FedEx CEO Fred Smith said more shippers are transporting goods via ocean shipping at the expense air carriers, a modal shift reflected in the parcel giant’s recent earnings report.
Shippers’ shift toward slower transport services pulled down FedEx Express's fourth quarter operating margins from 6.5 percent to 4.1 percent on a year-over-year basis. Overnight volume dropped 5 percent in the same period, contributing to a 1.4 percent slip in total profit.
“I think, in the larger perspective, over several years now, it's very clear that the door-to-door Express segment is growing, the movement of goods on the water is growing and traditional airport-to-airport commodity airfreight is not growing,” Smith told investors on June 20, according to a SeekingAlpha transcript.
The modal shift has driven more freight to FedEx Trade Networks, the forwarder and customs broker arm, and shippers also have been choosing to move freight “from international priority into international deferred” to cut costs, FedEx Chief Operating Officer and FedEx Express President David Bronczek said.
“The deployment of FedEx Trade Networks over the last few years we believe is a forwarding growth story that is often overlooked, but has achieved scale quickly and is continuing to grow and take share.

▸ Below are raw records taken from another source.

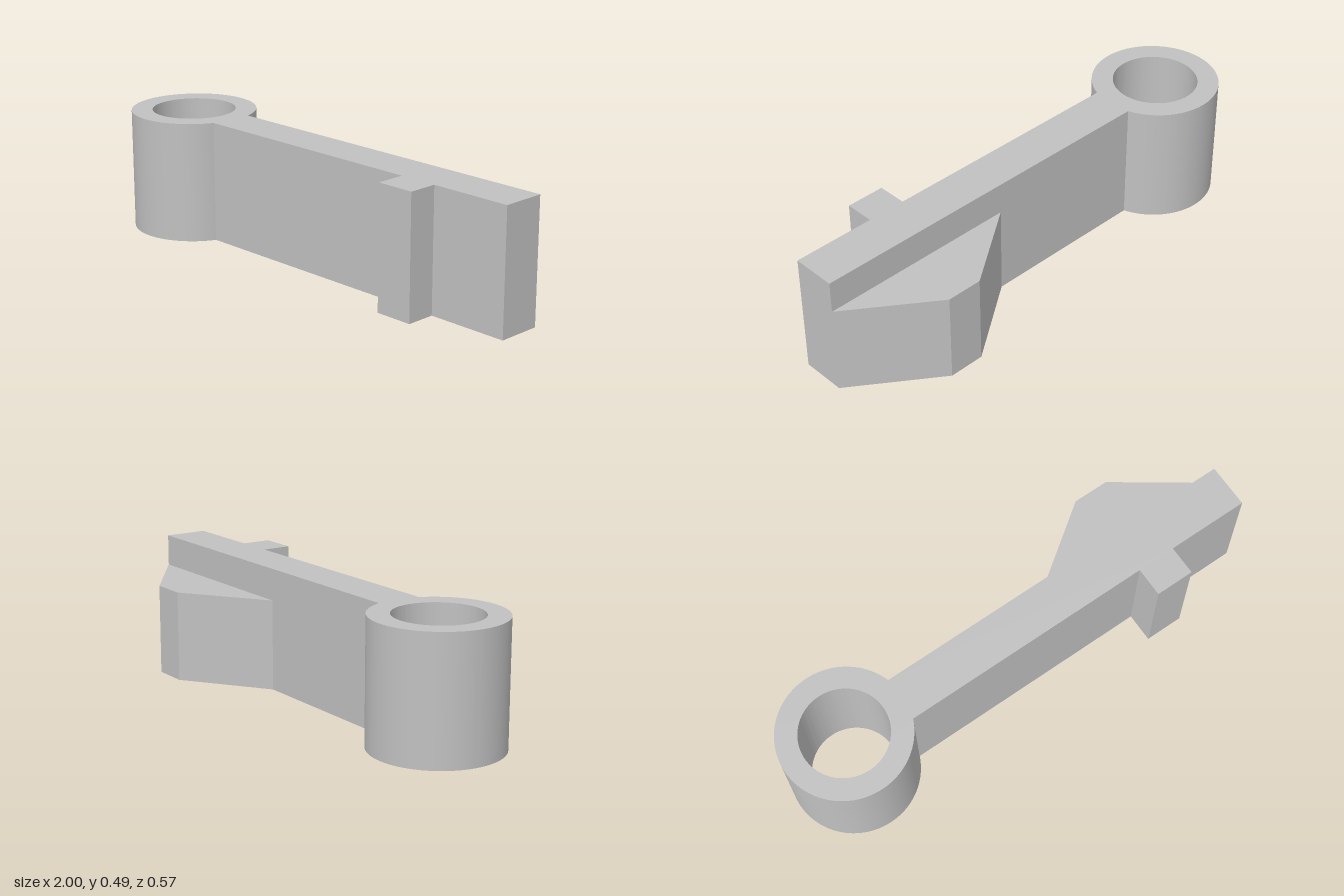
import * as THREE from 'three';
import { toCreasedNormals } from 'three/addons/utils/BufferGeometryUtils.js';

const HEIGHT = 0.49, WEDGE_HEIGHT = 0.363;
const BACK = -0.048, FRONT = 0.128, TAB_FRONT = 0.246; // z of the arm faces and tab
const RING = { x: -0.745, z: 0.03, outer: 0.255, inner: 0.17 };

// Plan outlines are drawn as (x, -z) and raised along y.
function raise(shape, height, material, name) {
  const geometry = new THREE.ExtrudeGeometry(shape, { depth: height, bevelEnabled: false, curveSegments: 64 });
  geometry.rotateX(-Math.PI / 2);
  const mesh = new THREE.Mesh(toCreasedNormals(geometry, 0.35), material);
  mesh.name = name;
  return mesh;
}

export function createModel() {
  const group = new THREE.Group();
  group.name = 'leverArm';
  const grey = new THREE.MeshStandardMaterial({ color: 0xc0c0c0 });
  grey.name = 'grey';

  // Ring, straight arm and front tab share one outline
  const body = new THREE.Shape();
  const start = Math.asin((RING.z - BACK) / RING.outer);
  const end = 2 * Math.PI - Math.asin((FRONT - RING.z) / RING.outer);
  body.absarc(RING.x, -RING.z, RING.outer, start, end, false);
  [[0.515, FRONT], [0.515, TAB_FRONT], [0.67, TAB_FRONT], [0.67, FRONT], [1, FRONT], [1, BACK]]
    .forEach(([x, z]) => body.lineTo(x, -z));
  body.closePath();

  // Round bore through the ring
  const bore = new THREE.Path();
  bore.absarc(RING.x, -RING.z, RING.inner, 0, 2 * Math.PI, true);
  body.holes.push(bore);
  group.add(raise(body, HEIGHT, grey, 'ringArmAndTab'));

  // Lower tapered block on the back
  const wedge = new THREE.Shape(
    [[0.19, BACK], [1, BACK], [0.665, -0.285], [0.52, -0.285]].map(([x, z]) => new THREE.Vector2(x, -z))
  );
  group.add(raise(wedge, WEDGE_HEIGHT, grey, 'backWedge'));

  return group;
}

In fact, management indicated that FTN is winning new customers on a weekly basis,” BB&T analyst Kevin Sterling wrote in a June 20 research note.
FedEx earnings confirm the trend among FedEx and other integrators building their forwarding services to scoop business away from traditional forwarders, he wrote.
FedEx’s 100 long-range wide-body freighters also allow the company to handle surges of high-tech shipments, giving it an advantage over smaller carriers and forwarders that don’t have the capacity. Even forwarder Panalpina “believes controlling some capacity is a key differentiator to offering customized solutions and the ability to quickly react to change,” Sterling wrote.
In a reaction to slower air freight demand, FedEx this month announced plans to retire 24 aircraft and shorten the depreciable lives of 54 older aircraft. The company’s fleet capacity will shrink 3 percent through the retirement of 18 Airbus A310-200s and six Boeing MD10 aircraft.
The company’s capital spending is expected to shrink to $3.9 billion, as the Memphis-based carrier takes delivery of fewer aircraft. Instead, more investment, will be pushed toward “the high-margin, high-return FedEx Ground business,” Chief Financial Officer and Executive Vice President Alan B. Graf Jr said.
The company plans to cut route times on the Ground service and expand FirstOvernight offerings in 2013, Graf added. Smith said the 3 percent jump in FedEx Ground volume was driven by a faster network and strong service, along with the growth of e-commerce. Shippers looking for cheaper transportation options also drove the growth of FedEx Ground, which saw revenue rise 9 percent to $2.5 billion, he added.
“Clearly, the economy and the moderate growth that we’re seeing to the bigger issue, and I think customers in general are being fairly conservative in terms of how they’re managing their supply chains until they see a little stronger growth,” said Michael Glenn, executive vice president of market development and corporate communications.